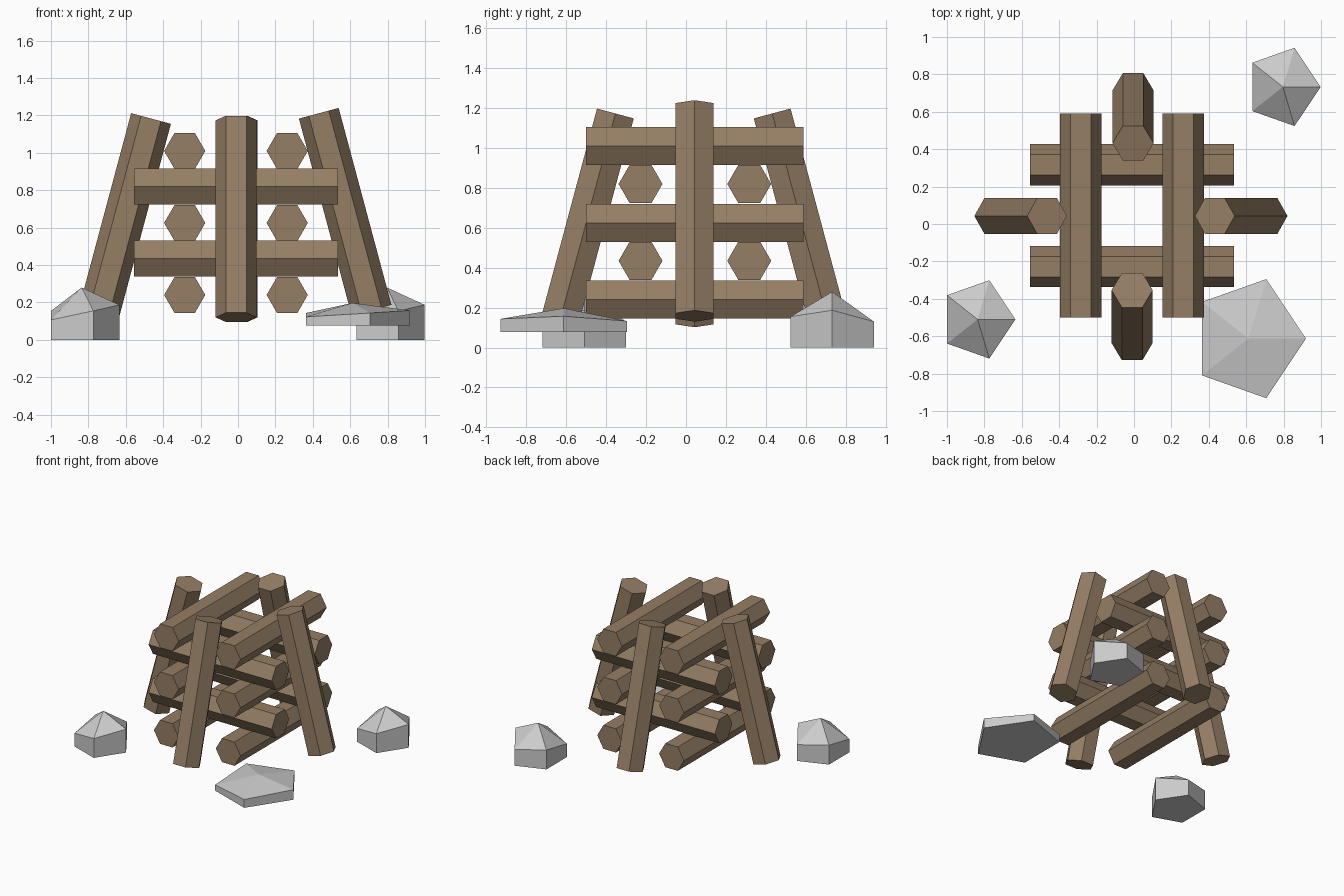
import bpy, bmesh
from math import sin, cos, pi, radians
from mathutils import Vector

if "Cube" in bpy.data.objects:
    bpy.data.objects.remove(bpy.data.objects["Cube"])

wood = bpy.data.materials.new("wood")
wood.diffuse_color = (0.30, 0.21, 0.13, 1)
wood.use_nodes = True
wood.node_tree.nodes["Principled BSDF"].inputs["Base Color"].default_value = wood.diffuse_color

LENGTH, RADIUS, LEAN = 1.09, 0.11, radians(15)
S, C = sin(LEAN), cos(LEAN)


def finish(bm, name, mat=None):
    bmesh.ops.recalc_face_normals(bm, faces=bm.faces)
    mesh = bpy.data.meshes.new(name)
    bm.to_mesh(mesh)
    bm.free()
    if mat:
        mesh.materials.append(mat)
    obj = bpy.data.objects.new(name, mesh)
    bpy.context.collection.objects.link(obj)


def prism(bm, lower, upper):
    """Side walls and a floor between two rings; returns the upper ring."""
    a = [bm.verts.new(p) for p in lower]
    b = [bm.verts.new(p) for p in upper]
    bm.faces.new(a)
    for i in range(len(a)):
        j = (i + 1) % len(a)
        bm.faces.new((a[i], a[j], b[j], b[i]))
    return b


def log(name, centre, axis, corner):
    """Six-sided log along axis, with one hexagon corner pointing along corner."""
    centre, axis, u = Vector(centre), Vector(axis), Vector(corner)
    v = axis.cross(u)
    ring = [centre + RADIUS * (cos(i * pi / 3) * u + sin(i * pi / 3) * v) for i in range(6)]
    half = axis * LENGTH / 2
    bm = bmesh.new()
    bm.faces.new(prism(bm, [p - half for p in ring], [p + half for p in ring]))
    finish(bm, name, wood)


def rock(name, x, y, base, size, height):
    """Five-sided rock with an uneven rim and a pointed top."""
    rim = (0.187, 0.13, 0.155, 0.107, 0.155)
    xy = [(x + 0.202 * size * cos(2 * pi * i / 5), y + 0.22 * size * sin(2 * pi * i / 5))
          for i in range(5)]
    bm = bmesh.new()
    top = prism(bm, [(*p, base) for p in xy],
                [(*p, base + h * height) for p, h in zip(xy, rim)])
    apex = bm.verts.new((x, y, base + 0.28 * height))
    for i in range(5):
        bm.faces.new((top[i], top[(i + 1) % 5], apex))
    finish(bm, name)


# Stacked logs running front to back
for z in (0.24, 0.625, 1.01):
    for x in (-0.285, 0.263):
        log("lengthwise_log", (x, 0.045, z), (0, 1, 0), (1, 0, 0))

# Stacked logs running side to side
for z in (0.435, 0.82):
    for y in (-0.228, 0.317):
        log("crosswise_log", (-0.01, y, z), (1, 0, 0), (0, 1, 0))

# Logs leaning in from the four sides
log("right_leaning_log", (0.573, 0.043, 0.685), (-S, 0, C), (C, 0, S))
log("left_leaning_log", (-0.606, 0.043, 0.657), (S, 0, C), (C, 0, -S))
log("front_leaning_log", (-0.01, -0.495, 0.647), (0, S, C), (1, 0, 0))
log("back_leaning_log", (-0.005, 0.573, 0.647), (0, -S, C), (1, 0, 0))

# Rocks around the fire
rock("left_rock", -0.836, -0.51, 0, 1, 1)
rock("back_rock", 0.796, 0.733, 0, 1, 1)
rock("flat_front_rock", 0.612, -0.613, 0.077, 1.52, 0.43)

• **TASK OBJECTIVE**
Each line above that contains the word "axis" must be copied.

• **REPLY TO THE EXERCISE**
def log(name, centre, axis, corner):
    """Six-sided log along axis, with one hexagon corner pointing along corner."""
    centre, axis, u = Vector(centre), Vector(axis), Vector(corner)
    v = axis.cross(u)
    half = axis * LENGTH / 2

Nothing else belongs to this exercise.